The landscape in the pharmaceutical world is forever changing, as drug costs continue to rise and drug plan sustainability is at risk, said Alberta Blue Cross’ Krystal Wynnyk at the 2018 Calgary Drug Trends Summit on Oct. 25.
“We’re stuck trying to find a balance between plan sponsor costs and drug sustainability, and balancing that out with member impact and member health,” said Wynnyk, the insurer’s drug benefits manager, benefit and product development, at the event. High-cost specialty drugs, which have historically been used to manage complex chronic medical conditions, are the most pronounced cost driver overall, she added.
Today, “we’re seeing speciality drugs creep into high utilization categories,” said Wynnyk, noting that the number of high-cost drugs coming to market doubled between 2011-12 and 2015-16. “In the high-cost drug development world, there’s a lot in the pipeline and there are going to be more coming to market.”
At the same, time, life expectancy in Canada continues to rise, while an aging demographic is working longer than ever. More than 40 per cent of people employed in Canada are over age 45, said Wynnyk, noting that’s the magic number for the advent of chronic medical conditions. “We’re treating more people longer and paying for those drug costs.”

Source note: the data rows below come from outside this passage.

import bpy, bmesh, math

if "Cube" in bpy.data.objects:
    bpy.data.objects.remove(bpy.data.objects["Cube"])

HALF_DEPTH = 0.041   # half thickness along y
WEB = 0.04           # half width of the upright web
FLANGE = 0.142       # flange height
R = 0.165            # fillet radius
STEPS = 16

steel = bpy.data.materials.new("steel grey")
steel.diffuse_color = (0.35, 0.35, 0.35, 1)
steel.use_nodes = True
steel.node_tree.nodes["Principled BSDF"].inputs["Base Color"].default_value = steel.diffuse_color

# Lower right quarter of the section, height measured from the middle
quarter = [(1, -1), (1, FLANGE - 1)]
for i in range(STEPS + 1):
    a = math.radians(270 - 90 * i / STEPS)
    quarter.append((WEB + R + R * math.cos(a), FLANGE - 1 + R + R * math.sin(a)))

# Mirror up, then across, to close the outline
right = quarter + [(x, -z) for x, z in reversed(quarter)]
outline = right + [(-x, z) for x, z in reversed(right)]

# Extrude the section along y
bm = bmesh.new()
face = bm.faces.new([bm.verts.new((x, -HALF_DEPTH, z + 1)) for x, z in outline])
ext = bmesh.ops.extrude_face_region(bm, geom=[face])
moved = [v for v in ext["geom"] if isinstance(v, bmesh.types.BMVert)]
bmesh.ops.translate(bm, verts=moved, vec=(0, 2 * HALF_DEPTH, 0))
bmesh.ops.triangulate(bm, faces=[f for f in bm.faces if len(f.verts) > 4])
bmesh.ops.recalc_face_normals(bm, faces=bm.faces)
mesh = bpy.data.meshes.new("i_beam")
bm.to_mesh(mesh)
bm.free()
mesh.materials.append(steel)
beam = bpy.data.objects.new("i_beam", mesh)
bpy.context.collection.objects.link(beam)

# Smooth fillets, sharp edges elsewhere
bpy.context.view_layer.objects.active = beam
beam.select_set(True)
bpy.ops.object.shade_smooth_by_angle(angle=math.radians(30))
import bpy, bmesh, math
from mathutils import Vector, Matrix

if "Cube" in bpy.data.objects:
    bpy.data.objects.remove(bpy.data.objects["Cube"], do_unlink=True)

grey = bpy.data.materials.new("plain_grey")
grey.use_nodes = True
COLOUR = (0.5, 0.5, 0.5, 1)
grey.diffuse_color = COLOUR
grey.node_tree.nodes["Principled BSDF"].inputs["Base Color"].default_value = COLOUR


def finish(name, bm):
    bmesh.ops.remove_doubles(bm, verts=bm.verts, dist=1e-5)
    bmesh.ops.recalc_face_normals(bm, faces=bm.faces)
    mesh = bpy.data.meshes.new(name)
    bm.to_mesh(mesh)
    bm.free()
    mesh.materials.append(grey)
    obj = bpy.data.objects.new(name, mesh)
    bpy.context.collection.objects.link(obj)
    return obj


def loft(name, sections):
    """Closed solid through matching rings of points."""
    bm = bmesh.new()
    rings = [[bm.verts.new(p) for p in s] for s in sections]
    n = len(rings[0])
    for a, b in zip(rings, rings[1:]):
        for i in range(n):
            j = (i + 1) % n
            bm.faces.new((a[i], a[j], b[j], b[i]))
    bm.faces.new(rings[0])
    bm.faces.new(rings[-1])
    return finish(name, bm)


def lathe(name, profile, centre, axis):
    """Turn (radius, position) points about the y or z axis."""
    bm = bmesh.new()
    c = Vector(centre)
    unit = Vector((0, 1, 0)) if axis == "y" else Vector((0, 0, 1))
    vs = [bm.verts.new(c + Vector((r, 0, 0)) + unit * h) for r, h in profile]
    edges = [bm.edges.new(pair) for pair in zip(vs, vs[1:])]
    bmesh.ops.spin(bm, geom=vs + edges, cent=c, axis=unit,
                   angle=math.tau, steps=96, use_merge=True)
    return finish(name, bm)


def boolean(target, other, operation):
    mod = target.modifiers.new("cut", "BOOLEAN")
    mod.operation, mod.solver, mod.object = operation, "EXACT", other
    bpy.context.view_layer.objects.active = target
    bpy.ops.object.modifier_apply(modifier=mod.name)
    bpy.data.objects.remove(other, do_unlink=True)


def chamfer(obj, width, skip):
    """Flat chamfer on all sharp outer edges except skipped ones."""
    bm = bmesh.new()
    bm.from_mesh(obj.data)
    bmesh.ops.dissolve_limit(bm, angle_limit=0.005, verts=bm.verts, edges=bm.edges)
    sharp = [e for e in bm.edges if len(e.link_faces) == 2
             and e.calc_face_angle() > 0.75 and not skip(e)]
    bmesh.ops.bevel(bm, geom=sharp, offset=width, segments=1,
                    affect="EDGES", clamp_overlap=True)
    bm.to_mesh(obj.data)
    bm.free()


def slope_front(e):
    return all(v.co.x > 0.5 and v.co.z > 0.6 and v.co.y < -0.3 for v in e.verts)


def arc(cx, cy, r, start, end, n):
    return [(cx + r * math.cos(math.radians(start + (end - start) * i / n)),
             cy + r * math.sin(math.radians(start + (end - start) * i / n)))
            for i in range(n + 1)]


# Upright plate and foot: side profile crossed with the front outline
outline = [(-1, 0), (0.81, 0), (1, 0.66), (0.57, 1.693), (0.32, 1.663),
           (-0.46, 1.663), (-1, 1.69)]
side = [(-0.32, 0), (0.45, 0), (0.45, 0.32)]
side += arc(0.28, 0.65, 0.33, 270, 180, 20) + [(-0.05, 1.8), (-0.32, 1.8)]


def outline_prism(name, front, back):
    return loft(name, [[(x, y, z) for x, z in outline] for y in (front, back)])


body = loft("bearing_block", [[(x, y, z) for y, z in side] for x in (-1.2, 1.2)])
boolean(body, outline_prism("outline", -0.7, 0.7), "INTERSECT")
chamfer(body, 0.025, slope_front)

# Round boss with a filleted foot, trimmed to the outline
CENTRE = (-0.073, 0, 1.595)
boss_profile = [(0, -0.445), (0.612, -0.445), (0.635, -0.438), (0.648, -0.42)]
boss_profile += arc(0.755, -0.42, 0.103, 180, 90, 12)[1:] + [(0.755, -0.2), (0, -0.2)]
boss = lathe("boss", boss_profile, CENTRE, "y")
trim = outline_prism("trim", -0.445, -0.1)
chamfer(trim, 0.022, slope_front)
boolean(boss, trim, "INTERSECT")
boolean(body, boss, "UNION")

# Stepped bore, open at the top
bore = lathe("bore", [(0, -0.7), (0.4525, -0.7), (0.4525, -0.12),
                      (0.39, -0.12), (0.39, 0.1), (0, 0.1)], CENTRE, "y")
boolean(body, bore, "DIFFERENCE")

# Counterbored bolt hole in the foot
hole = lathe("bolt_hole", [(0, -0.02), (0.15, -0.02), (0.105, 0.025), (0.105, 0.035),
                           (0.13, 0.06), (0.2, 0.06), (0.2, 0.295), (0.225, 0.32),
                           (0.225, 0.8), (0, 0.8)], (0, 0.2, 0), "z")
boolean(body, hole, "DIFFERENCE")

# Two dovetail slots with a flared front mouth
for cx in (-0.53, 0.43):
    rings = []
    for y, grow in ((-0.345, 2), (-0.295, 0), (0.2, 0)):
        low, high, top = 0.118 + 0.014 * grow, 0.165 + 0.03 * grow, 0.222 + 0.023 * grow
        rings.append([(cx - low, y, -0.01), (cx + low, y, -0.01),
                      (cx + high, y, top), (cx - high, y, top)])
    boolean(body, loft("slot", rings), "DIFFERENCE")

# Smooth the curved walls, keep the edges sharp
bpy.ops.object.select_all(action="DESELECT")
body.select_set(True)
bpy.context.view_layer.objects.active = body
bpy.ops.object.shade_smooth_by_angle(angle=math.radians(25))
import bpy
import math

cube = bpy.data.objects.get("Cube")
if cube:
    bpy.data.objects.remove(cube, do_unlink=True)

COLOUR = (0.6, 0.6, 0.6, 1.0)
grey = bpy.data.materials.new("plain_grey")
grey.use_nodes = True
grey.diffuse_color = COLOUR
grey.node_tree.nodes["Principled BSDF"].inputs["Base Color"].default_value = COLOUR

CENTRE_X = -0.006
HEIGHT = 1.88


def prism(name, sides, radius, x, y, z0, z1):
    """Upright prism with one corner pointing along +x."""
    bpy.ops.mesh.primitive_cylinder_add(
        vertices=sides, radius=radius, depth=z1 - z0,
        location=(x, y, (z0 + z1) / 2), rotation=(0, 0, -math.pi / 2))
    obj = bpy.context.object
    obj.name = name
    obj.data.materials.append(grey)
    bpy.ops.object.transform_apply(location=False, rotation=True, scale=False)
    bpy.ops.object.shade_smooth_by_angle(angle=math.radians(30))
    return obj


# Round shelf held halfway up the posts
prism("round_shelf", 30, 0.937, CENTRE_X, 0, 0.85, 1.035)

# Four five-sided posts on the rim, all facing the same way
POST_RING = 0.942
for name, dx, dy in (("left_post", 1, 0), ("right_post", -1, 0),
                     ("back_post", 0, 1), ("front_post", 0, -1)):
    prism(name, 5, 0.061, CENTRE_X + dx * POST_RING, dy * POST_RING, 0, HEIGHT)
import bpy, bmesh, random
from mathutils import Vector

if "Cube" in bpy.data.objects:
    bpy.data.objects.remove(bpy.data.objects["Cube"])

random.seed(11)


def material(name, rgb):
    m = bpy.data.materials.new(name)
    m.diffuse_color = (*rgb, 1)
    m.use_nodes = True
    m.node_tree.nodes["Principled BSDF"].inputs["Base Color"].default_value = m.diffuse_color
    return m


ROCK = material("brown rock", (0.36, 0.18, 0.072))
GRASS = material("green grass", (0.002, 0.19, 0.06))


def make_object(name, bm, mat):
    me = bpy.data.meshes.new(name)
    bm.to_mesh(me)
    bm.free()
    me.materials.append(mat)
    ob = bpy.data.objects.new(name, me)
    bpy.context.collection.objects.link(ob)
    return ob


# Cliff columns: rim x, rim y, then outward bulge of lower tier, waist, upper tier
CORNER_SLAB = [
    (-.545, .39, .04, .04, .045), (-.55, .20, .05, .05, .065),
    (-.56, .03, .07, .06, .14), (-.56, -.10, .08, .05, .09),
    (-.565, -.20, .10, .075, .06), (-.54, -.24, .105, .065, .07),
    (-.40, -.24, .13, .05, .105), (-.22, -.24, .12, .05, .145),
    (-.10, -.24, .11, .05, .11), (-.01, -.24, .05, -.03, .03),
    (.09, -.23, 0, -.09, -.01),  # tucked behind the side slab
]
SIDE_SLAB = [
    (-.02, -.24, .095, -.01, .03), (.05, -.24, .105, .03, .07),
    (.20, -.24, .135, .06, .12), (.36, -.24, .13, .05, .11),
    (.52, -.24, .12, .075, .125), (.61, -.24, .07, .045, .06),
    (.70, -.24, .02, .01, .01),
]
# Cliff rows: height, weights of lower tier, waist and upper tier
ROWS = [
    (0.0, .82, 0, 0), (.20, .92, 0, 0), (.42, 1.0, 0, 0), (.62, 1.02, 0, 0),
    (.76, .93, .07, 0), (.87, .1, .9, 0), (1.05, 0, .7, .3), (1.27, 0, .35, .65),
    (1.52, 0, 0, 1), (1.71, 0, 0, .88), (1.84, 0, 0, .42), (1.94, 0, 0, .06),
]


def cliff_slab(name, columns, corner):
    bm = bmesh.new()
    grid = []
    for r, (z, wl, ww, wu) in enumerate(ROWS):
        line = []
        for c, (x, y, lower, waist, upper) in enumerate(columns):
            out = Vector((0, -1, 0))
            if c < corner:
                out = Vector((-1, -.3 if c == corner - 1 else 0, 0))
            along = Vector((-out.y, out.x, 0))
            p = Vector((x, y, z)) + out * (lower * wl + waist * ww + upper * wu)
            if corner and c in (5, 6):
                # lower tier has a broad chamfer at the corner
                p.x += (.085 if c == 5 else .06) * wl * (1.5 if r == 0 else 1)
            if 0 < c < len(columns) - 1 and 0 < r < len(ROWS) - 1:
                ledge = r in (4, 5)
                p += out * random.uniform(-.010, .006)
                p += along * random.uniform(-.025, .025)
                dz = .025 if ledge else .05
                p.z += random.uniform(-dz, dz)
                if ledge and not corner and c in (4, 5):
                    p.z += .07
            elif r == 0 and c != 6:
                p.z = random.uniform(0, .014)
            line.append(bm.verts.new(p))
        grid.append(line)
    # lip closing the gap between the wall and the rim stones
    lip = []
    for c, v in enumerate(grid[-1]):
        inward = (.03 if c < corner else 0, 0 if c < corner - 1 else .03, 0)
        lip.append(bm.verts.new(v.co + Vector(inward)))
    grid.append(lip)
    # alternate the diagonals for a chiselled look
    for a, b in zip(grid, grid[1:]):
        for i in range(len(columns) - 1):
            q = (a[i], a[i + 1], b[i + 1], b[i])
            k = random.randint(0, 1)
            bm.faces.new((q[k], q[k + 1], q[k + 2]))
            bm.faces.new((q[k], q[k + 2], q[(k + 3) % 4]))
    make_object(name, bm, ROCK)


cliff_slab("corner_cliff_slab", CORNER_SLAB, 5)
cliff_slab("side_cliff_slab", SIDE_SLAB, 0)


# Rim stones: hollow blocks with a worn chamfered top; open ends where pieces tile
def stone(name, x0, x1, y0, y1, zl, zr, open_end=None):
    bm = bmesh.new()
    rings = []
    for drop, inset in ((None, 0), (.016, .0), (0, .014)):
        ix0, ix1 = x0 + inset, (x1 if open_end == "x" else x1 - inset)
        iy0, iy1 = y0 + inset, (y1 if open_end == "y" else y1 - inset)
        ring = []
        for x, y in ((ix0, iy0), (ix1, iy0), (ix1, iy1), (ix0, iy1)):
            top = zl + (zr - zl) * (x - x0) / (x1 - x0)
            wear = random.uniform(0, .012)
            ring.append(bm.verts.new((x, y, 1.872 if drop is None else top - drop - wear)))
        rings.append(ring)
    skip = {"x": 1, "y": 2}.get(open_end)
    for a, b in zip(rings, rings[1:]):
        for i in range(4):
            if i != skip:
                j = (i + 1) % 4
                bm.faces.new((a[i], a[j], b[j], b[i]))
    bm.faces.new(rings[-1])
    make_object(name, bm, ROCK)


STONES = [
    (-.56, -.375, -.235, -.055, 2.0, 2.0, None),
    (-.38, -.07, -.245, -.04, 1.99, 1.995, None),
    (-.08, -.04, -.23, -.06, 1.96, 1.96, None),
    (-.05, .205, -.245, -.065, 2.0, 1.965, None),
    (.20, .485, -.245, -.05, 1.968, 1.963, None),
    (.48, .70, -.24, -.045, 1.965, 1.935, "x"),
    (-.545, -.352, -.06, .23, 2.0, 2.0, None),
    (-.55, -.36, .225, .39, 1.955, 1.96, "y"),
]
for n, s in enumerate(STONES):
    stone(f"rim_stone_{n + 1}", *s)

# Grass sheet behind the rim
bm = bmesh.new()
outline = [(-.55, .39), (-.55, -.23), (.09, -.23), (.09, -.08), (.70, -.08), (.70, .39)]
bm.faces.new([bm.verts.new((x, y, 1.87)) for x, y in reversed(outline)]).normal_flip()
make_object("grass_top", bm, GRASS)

Earlier this year, the pan-Canadian Pharmaceutical Alliance and the Canadian Generic Pharmaceutical Association reached a five-year agreement on generic drug pricing reform to have nearly 70 high volume drugs priced at 10 per cent or 18 per cent of the brand name product. “We are expecting to see significant savings,” said Wynnyk. “This is what it brings to the generic side: stability, sustainability and predictability.”
Globally, 16 per cent of pharmaceutical expenditures are in the biosimilar space. In Canada, the promise of biosimilars translates into an estimated savings of anywhere from 15 to 45 per cent of the biologic reference product, said Wynnyk, referring to figures from the Patented Medicine Prices Review Board. However, “there has been quite limited uptake of biosimilars at about two per cent, for various reasons,” she added.
As well, four out of five adults in Canada have at least one modifiable risk factor, according to the Public Health Agency of Canada, which can be improved through lifestyle intervention, according to Wynnyk. “As the demand for, and cost of, drugs increase, we need to broaden our outlook and think about how we manage costs for these medications,” she said, noting that for the most part, chronic disease is preventable.
A recent study by the Edmonton Oliver Primary Care Network of nearly 300 patients diagnosed with metabolic syndrome found a dramatic drop in the use of drugs and an average savings of $2,200 per patient per year after patients worked with a health-care team to change their lifestyle.
What can plan sponsors do? Wynnyk suggested they consult their benefits plan manager to discuss available options. “If you’re working on an open plan design, it’s probably a good time to transition into a managed plan with a formulary with some controls, so you can continue to offer your members the coverage they require for drugs, while balancing that out with drug cost savings,” she said.
“We want to make sure those drugs are being used at the right time, for the right person. It’s about finding a balance.”
Read more coverage from the 2018 Calgary Drug Trends Summit.